Since the start of 2014, just seven times have Mercedes not won a Formula One grand prix. Six of them have been through strategy mistakes or collisions between Lewis Hamilton and Nico Rosberg, but the 2015 Singapore Grand Prix was different.
Struggling all weekend the W06 couldn’t turn its tyres on, with the duo qualifying on the third row, and Rosberg finishing fourth and Hamilton not seeing the chequer. The team are confident that they have got on top on the issues and will bounce back around Marina Bay this weekend, but no-one will know for sure until race-pace and qualifying simulations are completed.
Singapore is, alongside Monaco, one of the tracks where engine power isn’t as beneficial. Instead a strong chassis is the way to go. That means Red Bull will be Mercedes’ closet challengers, as the RB12 is the best chassis on the grid. But that’s only the start.
Sebastian Vettel is the king of Singapore, winning four of the eight races so far, including three in a row between 2011-2013 and has finished either first or second since 2010. Hamilton and Fernando Alonso are the other two to have won the race, each doing so on two occasions.
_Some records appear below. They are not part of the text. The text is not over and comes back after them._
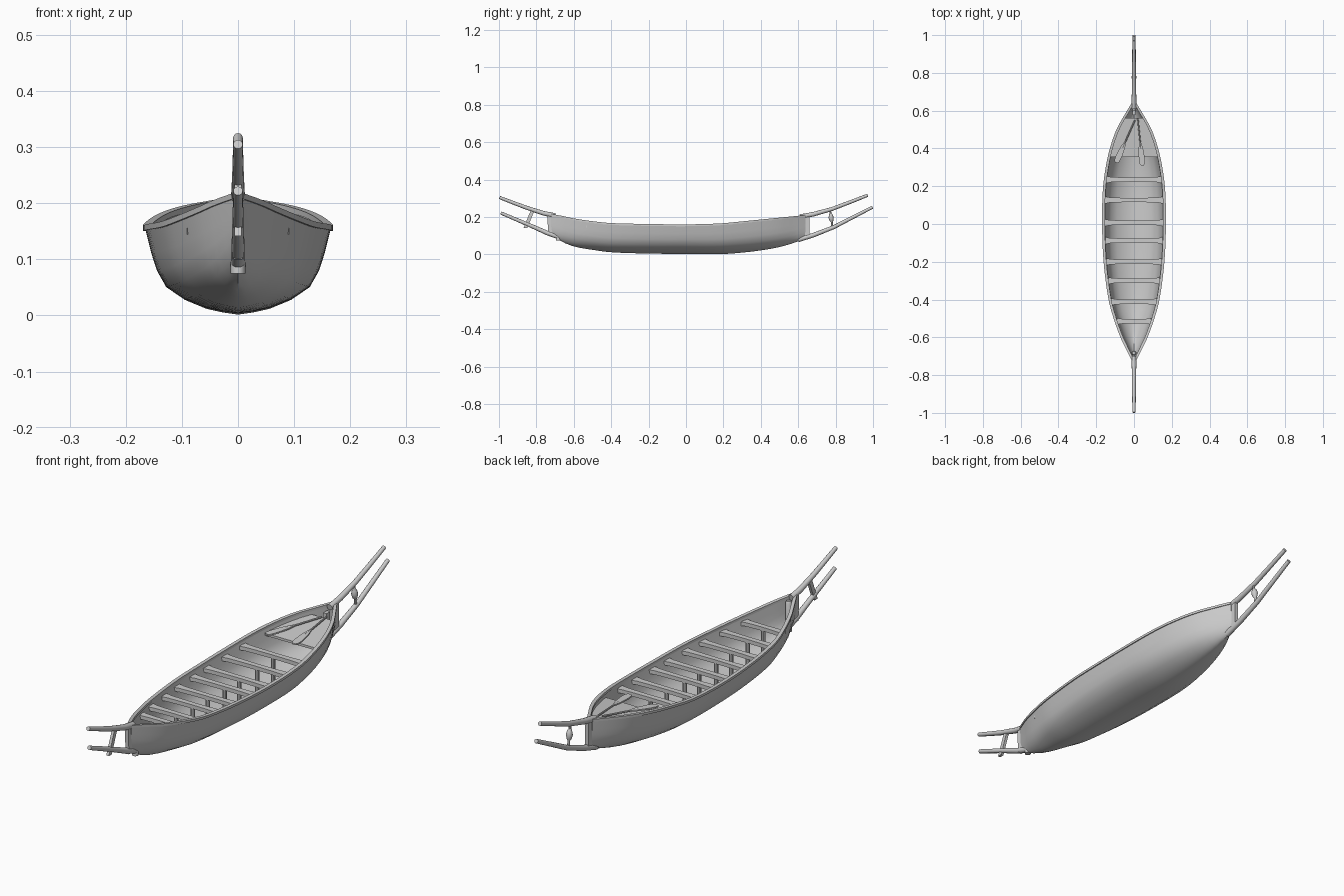
import bpy, bmesh, math
from mathutils import Vector

if "Cube" in bpy.data.objects:
    bpy.data.objects.remove(bpy.data.objects["Cube"])

# Hull stations: y, half width, keel z, gunwale z
ST = [(-.722, .009, .105, .213), (-.66, .040, .067, .202), (-.6, .069, .043, .189),
      (-.5, .105, .025, .174), (-.4, .132, .012, .164), (-.2, .158, .005, .159),
      (0, .166, .003, .157), (.18, .162, .002, .162), (.3, .147, .010, .173),
      (.4, .125, .022, .183), (.5, .090, .040, .193), (.58, .046, .063, .201),
      (.638, .011, .086, .207)]
SEC = [(0, 0), (.17, .025), (.34, .065), (.57, .165), (.77, .31), (.87, .5), (.93, .7), (1, 1)]


def hull_at(y, k):
    """Smooth interpolation of station column k at y."""
    y = min(max(y, ST[0][0]), ST[-1][0])
    i = 0
    while i < len(ST) - 2 and y > ST[i + 1][0]:
        i += 1

    def slope(j):
        a, b = ST[max(j - 1, 0)], ST[min(j + 1, len(ST) - 1)]
        return (b[k] - a[k]) / (b[0] - a[0])
    h = ST[i + 1][0] - ST[i][0]
    t = (y - ST[i][0]) / h
    return ((2*t**3 - 3*t*t + 1) * ST[i][k] + (t**3 - 2*t*t + t) * h * slope(i)
            + (3*t*t - 2*t**3) * ST[i + 1][k] + (t**3 - t*t) * h * slope(i + 1))


def half_width(y, z):
    """Half width of the hull at height z."""
    kz, gz = hull_at(y, 2), hull_at(y, 3)
    v = (z - kz) / (gz - kz)
    for (u0, v0), (u1, v1) in zip(SEC, SEC[1:]):
        if v <= v1:
            return hull_at(y, 1) * (u0 + (u1 - u0) * (v - v0) / (v1 - v0))
    return hull_at(y, 1)


def loft(name, rings, smooth=True):
    """Skin closed rings of points and cap both ends."""
    bm = bmesh.new()
    rows = [[bm.verts.new(p) for p in r] for r in rings]
    n = len(rows[0])
    for a, b in zip(rows, rows[1:]):
        for i in range(n):
            bm.faces.new((a[i], a[(i + 1) % n], b[(i + 1) % n], b[i]))
    bm.faces.new(rows[0])
    bm.faces.new(rows[-1])
    bmesh.ops.recalc_face_normals(bm, faces=bm.faces)
    me = bpy.data.meshes.new(name)
    bm.to_mesh(me)
    bm.free()
    ob = bpy.data.objects.new(name, me)
    bpy.context.collection.objects.link(ob)
    if smooth:
        bpy.ops.object.select_all(action='DESELECT')
        ob.select_set(True)
        bpy.context.view_layer.objects.active = ob
        bpy.ops.object.shade_smooth_by_angle(angle=math.radians(35))
    return ob


def tube(name, pts, radii, n=10):
    """Round tapered rod through points."""
    pts = [Vector(p) for p in pts]
    rings = []
    for i, p in enumerate(pts):
        d = (pts[min(i + 1, len(pts) - 1)] - pts[max(i - 1, 0)]).normalized()
        a = d.cross(Vector((1, 0, 0)) if abs(d.x) < .8 else Vector((0, 0, 1))).normalized()
        b = d.cross(a)
        rings.append([p + radii[i] * (math.cos(2*math.pi*j/n) * a + math.sin(2*math.pi*j/n) * b)
                      for j in range(n)])
    return loft(name, rings)


def prism(name, outline, z, thick):
    """Flat outline (x, y) extruded downwards from z."""
    return loft(name, [[(x, y, z - thick) for x, y in outline], [(x, y, z) for x, y in outline]], False)


# Hull shell: outer skin then inner skin in one closed section
ys = [ST[0][0] + (ST[-1][0] - ST[0][0]) * i / 36 for i in range(37)]
rings = []
for y in ys:
    w, kz, gz = (hull_at(y, k) for k in (1, 2, 3))
    wi, ki = max(w - .008, .002), kz + .008
    full = [(-u, v) for u, v in SEC[:0:-1]] + SEC
    rings.append([(u * w, y, kz + v * (gz - kz)) for u, v in full]
                 + [(u * wi, y, ki + v * (gz - ki)) for u, v in full[::-1]])
loft("hull", rings)

# Gunwale rails on both sides
for s, side in ((-1, "left"), (1, "right")):
    rail = []
    for y in ys:
        w, gz = hull_at(y, 1), hull_at(y, 3)
        i, o = max(w - .012, .0005), w + .003
        rail.append([(s*i, y, gz - .006), (s*o, y, gz - .006), (s*o, y, gz + .004), (s*i, y, gz + .004)])
    loft("gunwale_" + side, rail)

# Thwart seats, flared at the ends, each on a central post
for n, y in enumerate((.235, .127, .007, -.088, -.2, -.3, -.412, -.515)):
    z = hull_at(y, 3) - .016
    w = half_width(y, z - .018) - .004
    right = [(0, .011), (w * .5, .012), (w * .85, .014), (w, .019)]
    top = [(-x, h) for x, h in right[:0:-1]] + right
    prism(f"seat_{n+1}", [(x, y + h) for x, h in top] + [(x, y - h) for x, h in top[::-1]], z, .016)
    tube(f"seat_post_{n+1}", [(0, y, hull_at(y, 2) + .005), (0, y, z - .01)], [.009, .009])

# Stern deck following the hull sides
deck = []
for i in range(9):
    y = .355 + .205 * i / 8
    z = hull_at(y, 3) - .02
    w = half_width(y, z) - .004
    deck.append([(-w, y, z - .01), (w, y, z - .01), (w, y, z), (-w, y, z)])
loft("stern_deck", deck, False)

# Two paddles resting on the deck
for n, (a, b) in enumerate((((.005, .55, .186), (-.095, .325, .172)),
                            ((.02, .56, .187), (.045, .31, .174)))):
    a, b = Vector(a), Vector(b)
    d = b - a
    side = Vector((-d.y, d.x, 0)).normalized()
    tube(f"paddle_shaft_{n+1}", [a, a + d * .65], [.004, .004], 8)
    up = Vector((0, 0, .003))
    blade = [[a + d*t + side*h + up, a + d*t - side*h + up, a + d*t - side*h - up, a + d*t + side*h - up]
             for t, h in ((.5, .004), (.64, .012), (.85, .016), (.96, .014), (1, .007))]
    loft(f"paddle_blade_{n+1}", blade)

# Carrying poles curving out of bow and stern
poles = {
    "bow_upper_pole": [(-.70, .208), (-.76, .220), (-.85, .249), (-.93, .279), (-.997, .305)],
    "bow_lower_pole": [(-.68, .094), (-.74, .114), (-.83, .154), (-.91, .188), (-.99, .222)],
    "stern_upper_pole": [(.61, .202), (.68, .215), (.78, .243), (.88, .281), (.972, .317)],
    "stern_lower_pole": [(.60, .079), (.68, .103), (.79, .146), (.90, .203), (.997, .253)],
}
for name, p in poles.items():
    tube(name, [(0, y, z) for y, z in p], [.013, .012, .0105, .0095, .0085], 12)


# Stem posts and struts joining the poles
def post(name, lo, hi, hy, hx=.008):
    loft(name, [[(sx * hx, y + sy * hy, z) for sx, sy in ((-1, -1), (1, -1), (1, 1), (-1, 1))]
                for y, z in (lo, hi)], False)


post("bow_post", (-.724, .100), (-.728, .213), .013)
post("bow_strut", (-.858, .142), (-.819, .239), .010, .006)
post("stern_post", (.648, .092), (.648, .208), .013)
post("stern_inner_post", (.59, .075), (.59, .190), .012)

# Turned spindle with knob between the stern poles
tube("stern_spindle", [(0, .782 - .012 * i / 6, z) for i, z in
                       enumerate((.142, .172, .180, .196, .212, .220, .240))],
     [.006, .005, .010, .014, .010, .005, .006])

# Bollard inside the bow
tube("bow_bollard", [(0, -.683, .075), (0, -.683, .195), (0, -.683, .202)], [.013, .013, .009], 12)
But behind them, McLaren will be hoping to show just how good their chassis is, whilst Toro Rosso’s strong car will put their drivers up the timing sheets, as the 2015 engine they are running will not be as much of a handicap as at previous races.
Force India will be wanting to close the gap to Williams in fourth, as the latter are expected to struggle as the track doesn’t suit the characteristics of the FW38.
It means that come the second part of qualifying on Saturday afternoon, there could be an almighty battle to get into the top 10, with 12-14 cars aiming to make it to the shootout for pole position.
What happened last year?
In Mercedes worst performance since their domination of the sport started, they hauled just 12 points for fourth for Rosberg, whilst engine related issues led to Hamilton posting his only DNF of the year.
Meanwhile up front, Vettel was imperious in qualifying, taking Ferrari’s first pole since 2012 before easing away from the chasing pack, led by Daniel Ricciardo to take his third win of the year. Kimi Raikkonen claimed another podium, as it was a race of what if’s for the team from Maranello.
Throughout the field, underway the stadium section in Sector 3, many drivers suffered mysterious gearbox failures, only for them to start working again moments later. This was attributed to the underground network and passing trains, a problem which has hampered car electronics since the inaugural race in 2008.
Where will there be some overtakes?
Overtaking is notoriously difficult around Marina Bay, with their being three main points to do so. The end of the longest straight, Raffles Boulevard, provides the best opportunity, as it houses the second DRS zone. Turn 13, at the end of the Anderson Bridge is also an overtaking spot, as Felipe Massa memorably did so in 2012 on Bruno Senna’s Williams.
Turn 14, at the end of Esplanade Drive also is a good overtaking spot, fast, down-hill to make a move here, you must time it right, or you will do a Michael Schumacher in 2012 and crash into the back of the car ahead, Jean-Eric Vergne for the record.
After that the cars head off into a tight, twisty section of track, where overtaking is nearly impossible between turns 16-7. The first DRS zone is along the pit-straight and although isn’t strong enough to enable a move to made, it sets up a potential move into Turn 7, the corner at the end of Raffles.
What tyres are Pirelli bringing?
As Singapore is a street track, the Ultrasoft tyre will be in use, as Pirelli are bringing their softest available set of tyres, with the SuperSoft and Soft tyres also being brought. As always, the Intermediate and Wet tyres will be on stand-by to be used if needed.
Will it rain?
Surprisingly, given the heat and humidity of Singapore, and its proximity to the equator, there has never been a wet race, although sudden thunderstorms are not uncommon.
The mercury is expected to hit 32C throughout the on-track action days, although this will obviously drop as time ticks around to 20:00pm local time, when the lights go out.
Race-day is the most threatened by the chance of rain, at 80%, although the bad weather is more likely to hit earlier in the day, then affect the race.
When is it on?
So that the race can be run at night, the paddock stays on European time throughout the weekend, meaning breakfast is at 16:00pm local time, and lunch four hours later.
Therefore, the times remain on the European schedule, but with a few minor tweaks. FP1 gets underway at 11:00am on Friday morning UK time, and qualifying 14:00pm on Saturday afternoon.
The race is lights out at the familiar time of 13:00pm UK time on Sunday afternoon.
As ever Sky Sports F1 will show live coverage of every session, with Channel 4 providing a comprehensive highlights package to free-view viewers later on Saturday and Sunday evenings.
First Practice – 11:00am – 12:30am – Friday
Second Practice – 14:30pm – 16:00pm – Friday
Third Practice – 11:00pm – 12:00pm – Saturday
Qualifying – 14:00pm – 15:00pm – Saturday
Race – the 61 laps of the 2016 Singapore Grand Prix gets underway at 13:00pm on Sunday.
All times BST.